*Work to be completed*.
Only an exact copy of the entries, stripped of pictures, will serve as the answer.

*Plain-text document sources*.
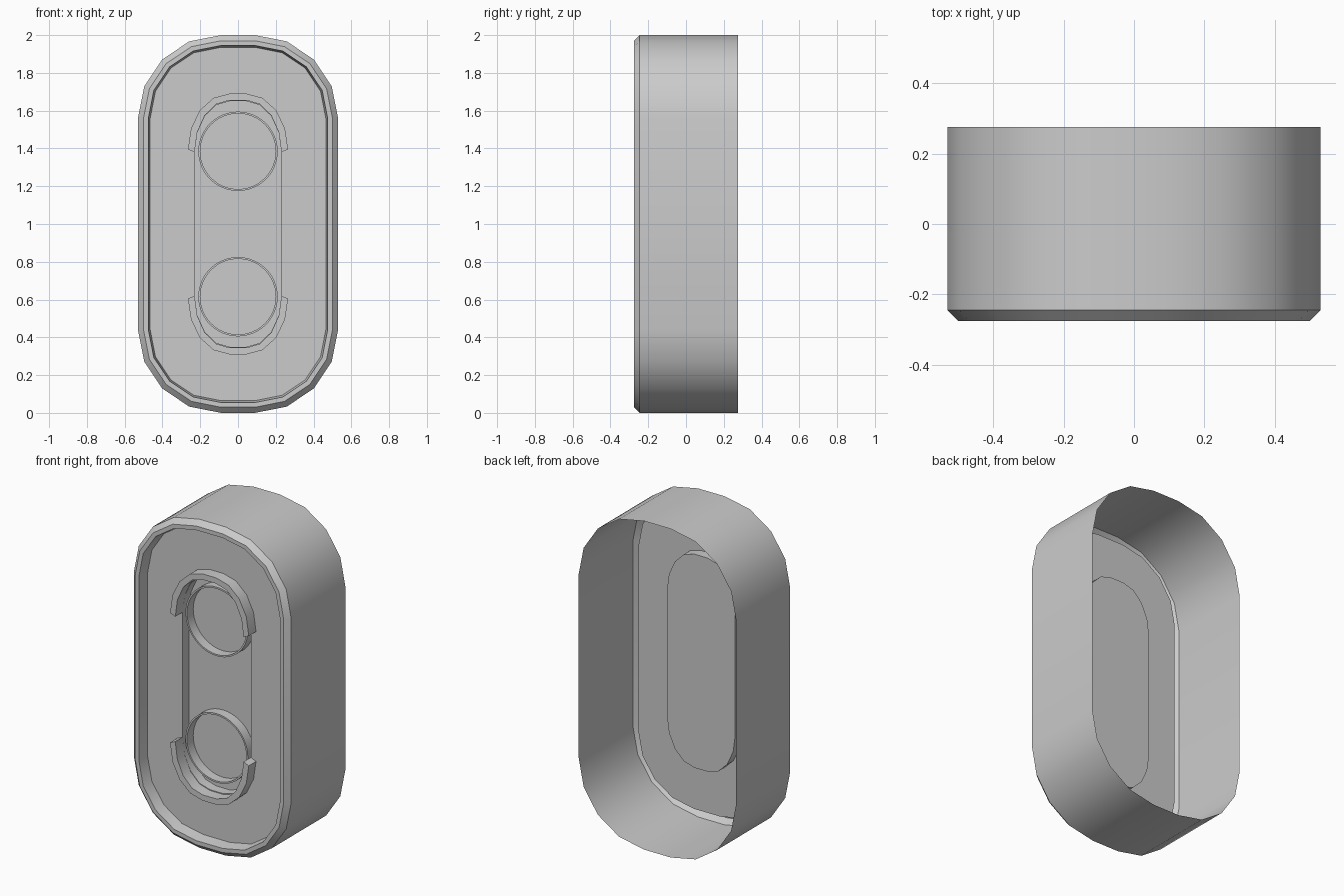
import bpy, bmesh
from math import sin, cos, pi

if "Cube" in bpy.data.objects:
    bpy.data.objects.remove(bpy.data.objects["Cube"])

def corners(cx, dz, rx, rz, y, signs):
    """Points of elliptical corners (4 segments each), walking counter-clockwise seen from the front."""
    pts = []
    for q in signs:
        for i in range(5):
            a = (q + i / 4) * pi / 2
            sx = 1 if q in (0, 3) else -1
            sz = 1 if q in (0, 1) else -1
            pts.append((sx * cx + rx * cos(a), y, 1 + sz * dz + rz * sin(a)))
    return pts

def loft(name, loops, closed=True, wrap=False, caps=()):
    """Bridge successive loops with quads; optionally wrap the section and cap loops or ends."""
    bm = bmesh.new()
    rows = [[bm.verts.new(p) for p in loop] for loop in loops]
    n = len(rows[0])
    for k in range(len(rows) if wrap else len(rows) - 1):
        a, b = rows[k], rows[(k + 1) % len(rows)]
        for i in range(n if closed else n - 1):
            j = (i + 1) % n
            bm.faces.new((a[i], a[j], b[j], b[i]))
    for c in caps:
        bm.faces.new(rows[c])
    if not closed:
        bm.faces.new([r[0] for r in rows])
        bm.faces.new([r[-1] for r in rows])
    bmesh.ops.recalc_face_normals(bm, faces=bm.faces)
    # the open housing must face forward
    front = [f for f in bm.faces if abs(f.normal.y) > 0.99]
    if caps and sum(f.normal.y * f.calc_area() for f in front) > 0:
        bmesh.ops.reverse_faces(bm, faces=bm.faces)
    me = bpy.data.meshes.new(name)
    bm.to_mesh(me)
    bm.free()
    ob = bpy.data.objects.new(name, me)
    bpy.context.collection.objects.link(ob)
    bpy.ops.object.select_all(action='DESELECT')
    bpy.context.view_layer.objects.active = ob
    ob.select_set(True)
    bpy.ops.object.shade_smooth_by_angle(angle=pi / 6)
    return ob

PLATE, FLOOR, FRONT, BACK = -0.205, -0.145, -0.275, 0.275
ALL = (0, 1, 2, 3)

# housing: open-backed shell, chamfered rim, recessed plate and sunken slot
def outline(inset, y):
    return corners(0.09, 0.56, 0.44 - inset, 0.44 - inset, y, ALL)

def slot(y):
    return corners(0.045, 0.38, 0.185, 0.27, y, ALL)

loft("housing", [outline(0, BACK), outline(0, FRONT + 0.03), outline(0.03, FRONT),
                 outline(0.055, FRONT), outline(0.065, PLATE), slot(PLATE), slot(FLOOR)],
     caps=(-1,))

# raised hoods around the slot ends
for name, signs in (("upper_hood", (0, 1)), ("lower_hood", (2, 3))):
    outer = (0.045, 0.395, 0.22, 0.295)
    inner = (0.045, 0.38, 0.185, 0.275)
    loft(name, [corners(*outer, PLATE, signs), corners(*outer, FRONT, signs),
                corners(*inner, FRONT, signs), corners(*inner, PLATE, signs)],
         closed=False, wrap=True)

# thin round collars standing on the slot floor
def circle(r, y, z, n=48):
    return [(r * cos(2 * pi * i / n), y, z + r * sin(2 * pi * i / n)) for i in range(n)]

for name, z in (("upper_collar", 1.385), ("lower_collar", 0.615)):
    loft(name, [circle(0.21, FLOOR, z), circle(0.21, PLATE, z),
                circle(0.20, PLATE, z), circle(0.20, FLOOR, z)], wrap=True)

*Result of this exercise*.
import bpy, bmesh
from math import sin, cos, pi

if "Cube" in bpy.data.objects:
    bpy.data.objects.remove(bpy.data.objects["Cube"])

def corners(cx, dz, rx, rz, y, signs):
    """Points of elliptical corners (4 segments each), walking counter-clockwise seen from the front."""
    pts = []
    for q in signs:
        for i in range(5):
            a = (q + i / 4) * pi / 2
            sx = 1 if q in (0, 3) else -1
            sz = 1 if q in (0, 1) else -1
            pts.append((sx * cx + rx * cos(a), y, 1 + sz * dz + rz * sin(a)))
    return pts

def loft(name, loops, closed=True, wrap=False, caps=()):
    """Bridge successive loops with quads; optionally wrap the section and cap loops or ends."""
    bm = bmesh.new()
    rows = [[bm.verts.new(p) for p in loop] for loop in loops]
    n = len(rows[0])
    for k in range(len(rows) if wrap else len(rows) - 1):
        a, b = rows[k], rows[(k + 1) % len(rows)]
        for i in range(n if closed else n - 1):
            j = (i + 1) % n
            bm.faces.new((a[i], a[j], b[j], b[i]))
    for c in caps:
        bm.faces.new(rows[c])
    if not closed:
        bm.faces.new([r[0] for r in rows])
        bm.faces.new([r[-1] for r in rows])
    bmesh.ops.recalc_face_normals(bm, faces=bm.faces)
    # the open housing must face forward
    front = [f for f in bm.faces if abs(f.normal.y) > 0.99]
    if caps and sum(f.normal.y * f.calc_area() for f in front) > 0:
        bmesh.ops.reverse_faces(bm, faces=bm.faces)
    me = bpy.data.meshes.new(name)
    bm.to_mesh(me)
    bm.free()
    ob = bpy.data.objects.new(name, me)
    bpy.context.collection.objects.link(ob)
    bpy.ops.object.select_all(action='DESELECT')
    bpy.context.view_layer.objects.active = ob
    ob.select_set(True)
    bpy.ops.object.shade_smooth_by_angle(angle=pi / 6)
    return ob

PLATE, FLOOR, FRONT, BACK = -0.205, -0.145, -0.275, 0.275
ALL = (0, 1, 2, 3)

# housing: open-backed shell, chamfered rim, recessed plate and sunken slot
def outline(inset, y):
    return corners(0.09, 0.56, 0.44 - inset, 0.44 - inset, y, ALL)

def slot(y):
    return corners(0.045, 0.38, 0.185, 0.27, y, ALL)

loft("housing", [outline(0, BACK), outline(0, FRONT + 0.03), outline(0.03, FRONT),
                 outline(0.055, FRONT), outline(0.065, PLATE), slot(PLATE), slot(FLOOR)],
     caps=(-1,))

# raised hoods around the slot ends
for name, signs in (("upper_hood", (0, 1)), ("lower_hood", (2, 3))):
    outer = (0.045, 0.395, 0.22, 0.295)
    inner = (0.045, 0.38, 0.185, 0.275)
    loft(name, [corners(*outer, PLATE, signs), corners(*outer, FRONT, signs),
                corners(*inner, FRONT, signs), corners(*inner, PLATE, signs)],
         closed=False, wrap=True)

# thin round collars standing on the slot floor
def circle(r, y, z, n=48):
    return [(r * cos(2 * pi * i / n), y, z + r * sin(2 * pi * i / n)) for i in range(n)]

for name, z in (("upper_collar", 1.385), ("lower_collar", 0.615)):
    loft(name, [circle(0.21, FLOOR, z), circle(0.21, PLATE, z),
                circle(0.20, PLATE, z), circle(0.20, FLOOR, z)], wrap=True)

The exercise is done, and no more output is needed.